Threave estate is home to seven species of bat, including the rare whiskered bat. The survey will look at all known roosts and species and note changes in populations and locations of bats and see if any new species have made Threave their home.

Nature Adviser Mr Lindsay Mackinlay said: “Threave’s a fantastic place to see bats as they love the rivers, water meadows, woodland and farmland which we have in abundance there. It is the ideal home for many species of bats. We are now keen to see how the bats are doing on the reserve since our last big check five years ago. Are there any new roosts and more bats? We’re also on the look out for any new species that might have made Threave home, especially given the exciting find of a parti-coloured bat on Arran recently!”

The survey looked at more than 50 built structures and trees where bats are known to roost.

Senior Ranger at Threave, Karl Munday continued: “The bat reserve is proving a big success at Threave. As well as contributing to the scientific study of these mysterious mammals, we are finding that the public are very interested in our bat tours and enjoy the opportunity to try out some bat scanning for themselves. This helps people understand the animals more and encourages their care and protection, which is good news for these small, vulnerable creatures.”

Both bats and their roosts are protected by law in the UK. Over the past century, their populations have suffered serious decline. Now there are signs which suggest that some species’ numbers are now starting to stabilise and recover.

Visitors to Threave can take part in a Bat Trail and learn more about where bats roost at the property and the seven species that can be found there.

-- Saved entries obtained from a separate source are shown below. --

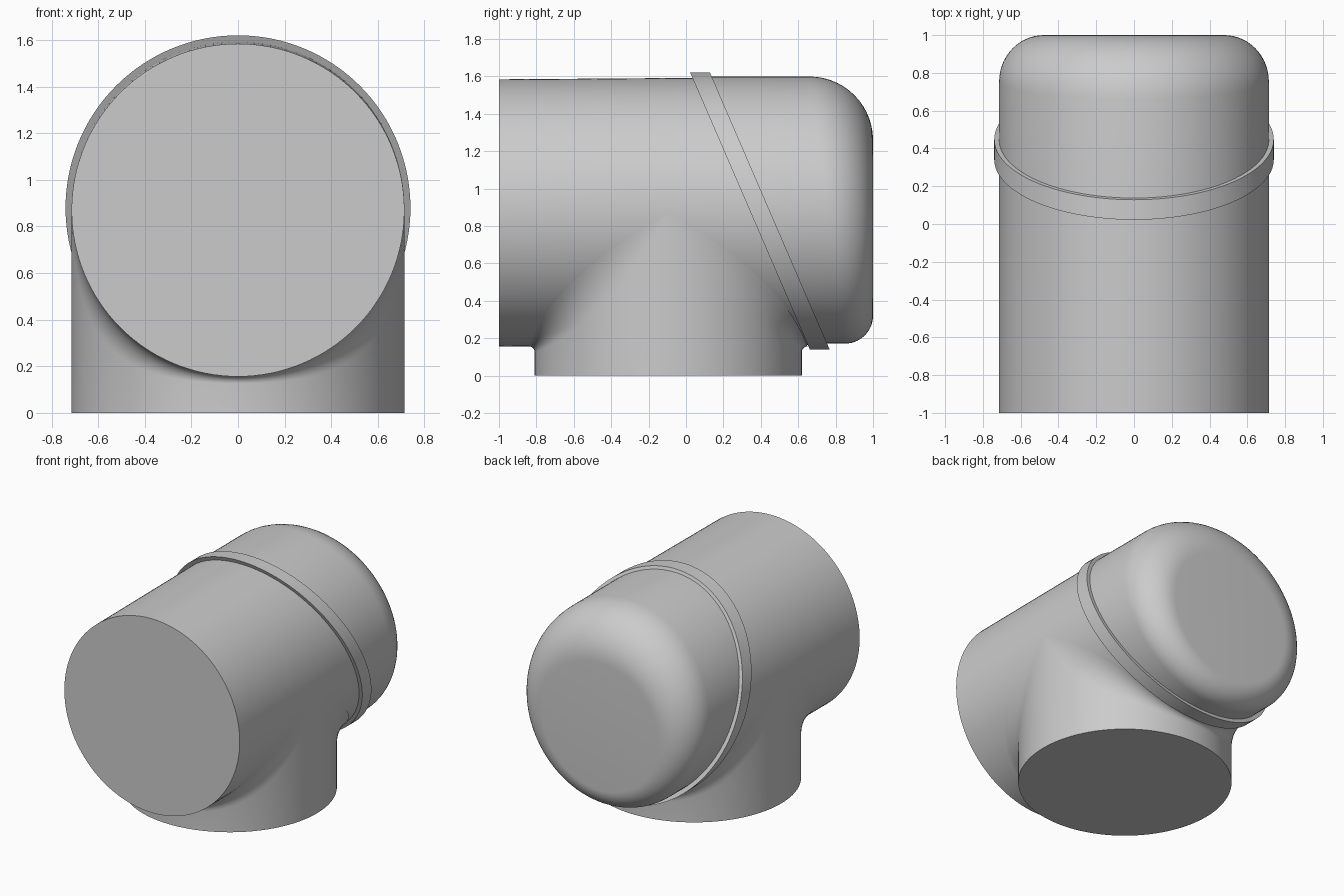
import bpy, bmesh, math
from math import sin, cos, pi
from mathutils import Vector

if "Cube" in bpy.data.objects:
    bpy.data.objects.remove(bpy.data.objects["Cube"])

N = 128
R = 0.714                  # pipe radius
ZB, ZC, ZR = 0.87, 0.885, 0.88   # axis heights: barrel, cap, band
YB = -0.095                # branch axis
SLOPE = 0.432              # slant of the joint
YM = 0.395                 # joint position on the axis


def loft(name, rings, cap_start=False, cap_end=False, cyclic=False):
    bm = bmesh.new()
    vr = [[bm.verts.new(p) for p in ring] for ring in rings]
    pairs = list(zip(vr, vr[1:])) + ([(vr[-1], vr[0])] if cyclic else [])
    for a, b in pairs:
        for i in range(N):
            j = (i + 1) % N
            bm.faces.new((a[i], a[j], b[j], b[i]))
    if cap_start:
        bm.faces.new(vr[0][::-1])
    if cap_end:
        bm.faces.new(vr[-1])
    bmesh.ops.remove_doubles(bm, verts=bm.verts, dist=1e-5)
    bmesh.ops.recalc_face_normals(bm, faces=bm.faces)
    me = bpy.data.meshes.new(name)
    bm.to_mesh(me)
    bm.free()
    ob = bpy.data.objects.new(name, me)
    bpy.context.collection.objects.link(ob)
    bpy.ops.object.select_all(action='DESELECT')
    ob.select_set(True)
    bpy.context.view_layer.objects.active = ob
    bpy.ops.object.shade_smooth_by_angle(angle=math.radians(35))
    return ob


angles = [2 * pi * i / N for i in range(N)]


def slanted_ring(r, y, zc):
    return [(r * cos(a), y - SLOPE * r * sin(a), zc + r * sin(a)) for a in angles]


# Horizontal barrel, cut on a slant at the joint
front = [(R * cos(a), -1, ZB + R * sin(a)) for a in angles]
loft("barrel", [front, slanted_ring(R, YM, ZB + 0.008)], True, True)

# End cap with a rounding that grows from bottom to top
cap = [slanted_ring(R, YM, ZC)]
for k in range(15):
    t = k / 14 * pi / 2
    ring = []
    for a in angles:
        f = 0.245 + 0.095 * sin(a)
        r = R - f * (1 - cos(t))
        ring.append((r * cos(a), 1 - f + f * sin(t), ZC + r * sin(a)))
    cap.append(ring)
loft("end_cap", cap, True, True)

# Raised slanted band over the joint
loft("joint_band", [slanted_ring(r, YM + dy, ZR) for r, dy in
                    ((0.69, -0.053), (0.74, -0.053), (0.74, 0.053), (0.69, 0.053))],
     cyclic=True)

# Vertical branch, blended into the barrel by a rolling fillet
branch = [[(R * cos(a), YB + R * sin(a), 0) for a in angles]]
STEPS = 8
for k in range(STEPS + 1):
    ring = []
    for a in angles:
        c, s = cos(a), sin(a)
        rho = 0.03 + 0.5 * (1 - abs(s))
        centre = Vector(((R + rho) * c, YB + (R + rho) * s, ZB - (R + rho) * abs(s)))
        d1, d2 = Vector((-c, -s, 0)), Vector((-c, 0, abs(s)))
        d = d1.lerp(d2, k / STEPS).normalized() if abs(s) > 1e-6 else d1
        ring.append(centre + d * rho)
    branch.append(ring)
loft("branch_pipe", branch, cap_start=True)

The Bat Mobile is packed with fascinating bat facts and visitors can also learn bat detecting skills and get their ear in at listening to different species of bats.

Bandit pipistrelle, Soprano pipistrelle, Daubenton’s, Brown long-eared, Noctule, Natterer’s and Whiskered bats all live at Threave.